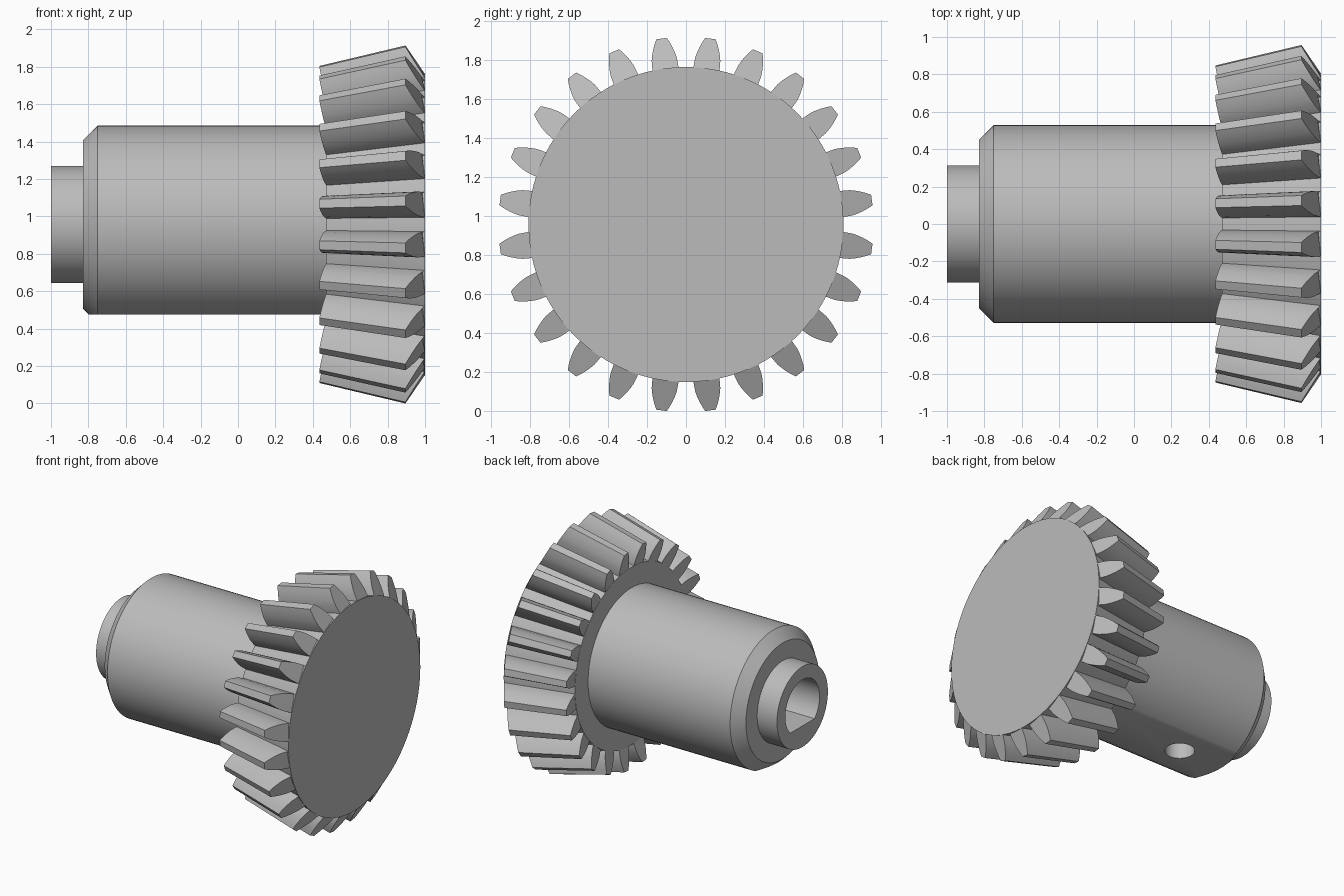
import bpy, bmesh, math

if "Cube" in bpy.data.objects:
    bpy.data.objects.remove(bpy.data.objects["Cube"], do_unlink=True)

AXIS_Z = 0.957
TEETH = 24

steel = bpy.data.materials.new("light_grey_steel")
steel.use_nodes = True
GREY = (0.5, 0.5, 0.5, 1)
steel.diffuse_color = GREY
steel.node_tree.nodes["Principled BSDF"].inputs["Base Color"].default_value = GREY


def finish(name, bm):
    """Turn a bmesh into an object placed on the gear axis."""
    bmesh.ops.recalc_face_normals(bm, faces=bm.faces)
    mesh = bpy.data.meshes.new(name)
    bm.to_mesh(mesh)
    bm.free()
    mesh.materials.append(steel)
    obj = bpy.data.objects.new(name, mesh)
    obj.location.z = AXIS_Z
    bpy.context.collection.objects.link(obj)
    return obj


def loft(bm, rings):
    """Bridge closed rings of points and cap both ends."""
    rings = [[bm.verts.new(p) for p in ring] for ring in rings]
    n = len(rings[0])
    for a, b in zip(rings, rings[1:]):
        for i in range(n):
            j = (i + 1) % n
            bm.faces.new((a[i], a[j], b[j], b[i]))
    bm.faces.new(rings[0])
    bm.faces.new(rings[-1])


def turned(name, profile, segments=96, floor=None):
    """Solid of revolution about x; floor clamps it into a D section."""
    bm = bmesh.new()
    rings = []
    for x, r in profile:
        ring = []
        for i in range(segments):
            a = math.tau * i / segments
            z = r * math.cos(a)
            if floor is None or z >= floor:
                ring.append((x, r * math.sin(a), z))
        rings.append(ring)
    loft(bm, rings)
    return finish(name, bm)


def cut(target, cutter):
    """Subtract the cutter from the target and discard it."""
    cutter.hide_render = True
    mod = target.modifiers.new("cut", "BOOLEAN")
    mod.operation = "DIFFERENCE"
    mod.solver = "EXACT"
    mod.object = cutter
    bpy.context.view_layer.objects.active = target
    bpy.ops.object.modifier_apply(modifier=mod.name)
    bpy.data.objects.remove(cutter, do_unlink=True)


def smooth(obj):
    bpy.ops.object.select_all(action="DESELECT")
    obj.select_set(True)
    bpy.context.view_layer.objects.active = obj
    bpy.ops.object.shade_smooth_by_angle(angle=math.radians(25))


# Chamfered shaft with a narrower end boss
shaft = turned("shaft", [(-1, 0.3125), (-0.83, 0.3125), (-0.83, 0.45),
                         (-0.75, 0.53), (0.6, 0.53)])

# Flat along the underside
bm = bmesh.new()
bmesh.ops.create_cube(bm, size=1)
bmesh.ops.scale(bm, vec=(2, 2, 0.4), verts=bm.verts)
bmesh.ops.translate(bm, vec=(0, 0, -0.482 - 0.2), verts=bm.verts)
cut(shaft, finish("flat_cutter", bm))

# Blind D-shaped bore in the end boss
cut(shaft, turned("bore_cutter", [(-1.1, 0.21), (0.3, 0.21)], 64, floor=-0.15))

# Set-screw hole through the flat into the bore
bm = bmesh.new()
bmesh.ops.create_cone(bm, cap_ends=True, segments=48,
                      radius1=0.105, radius2=0.105, depth=0.6)
bmesh.ops.translate(bm, vec=(-0.42, 0, -0.4), verts=bm.verts)
cut(shaft, finish("screw_hole_cutter", bm))
smooth(shaft)

# Conical gear blank
blank = turned("gear_blank", [(0.47, 0.69), (1, 0.808)])
smooth(blank)

# Tapered teeth: each end runs from root to tip with a curved flank
half_angles = [0.084, 0.08, 0.076, 0.067, 0.056, 0.043, 0.028]


def tooth_section(root, tip, sunk, turn):
    rows = [(sunk, half_angles[0])]
    last = len(half_angles) - 1
    for i, half in enumerate(half_angles):
        t = i / last
        rows.append(([p + (q - p) * t for p, q in zip(root, tip)], half))
    outline = [(p, -h) for p, h in rows] + [(p, h) for p, h in reversed(rows)]
    return [(p[0], p[1] * math.sin(turn + h), p[1] * math.cos(turn + h))
            for p, h in outline]


bm = bmesh.new()
for k in range(TEETH):
    turn = math.tau * (k + 0.5) / TEETH
    back = tooth_section((0.471, 0.69), (0.435, 0.852), (0.48, 0.66), turn)
    front = tooth_section((0.999, 0.805), (0.895, 0.962), (0.99, 0.77), turn)
    loft(bm, [back, front])
teeth = finish("gear_teeth", bm)
smooth(teeth)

• [Prompt]: Copy all lines of the preceding data that hold the word "turned".

• [Solution for this problem]:
def turned(name, profile, segments=96, floor=None):
shaft = turned("shaft", [(-1, 0.3125), (-0.83, 0.3125), (-0.83, 0.45),
cut(shaft, turned("bore_cutter", [(-1.1, 0.21), (0.3, 0.21)], 64, floor=-0.15))
blank = turned("gear_blank", [(0.47, 0.69), (1, 0.808)])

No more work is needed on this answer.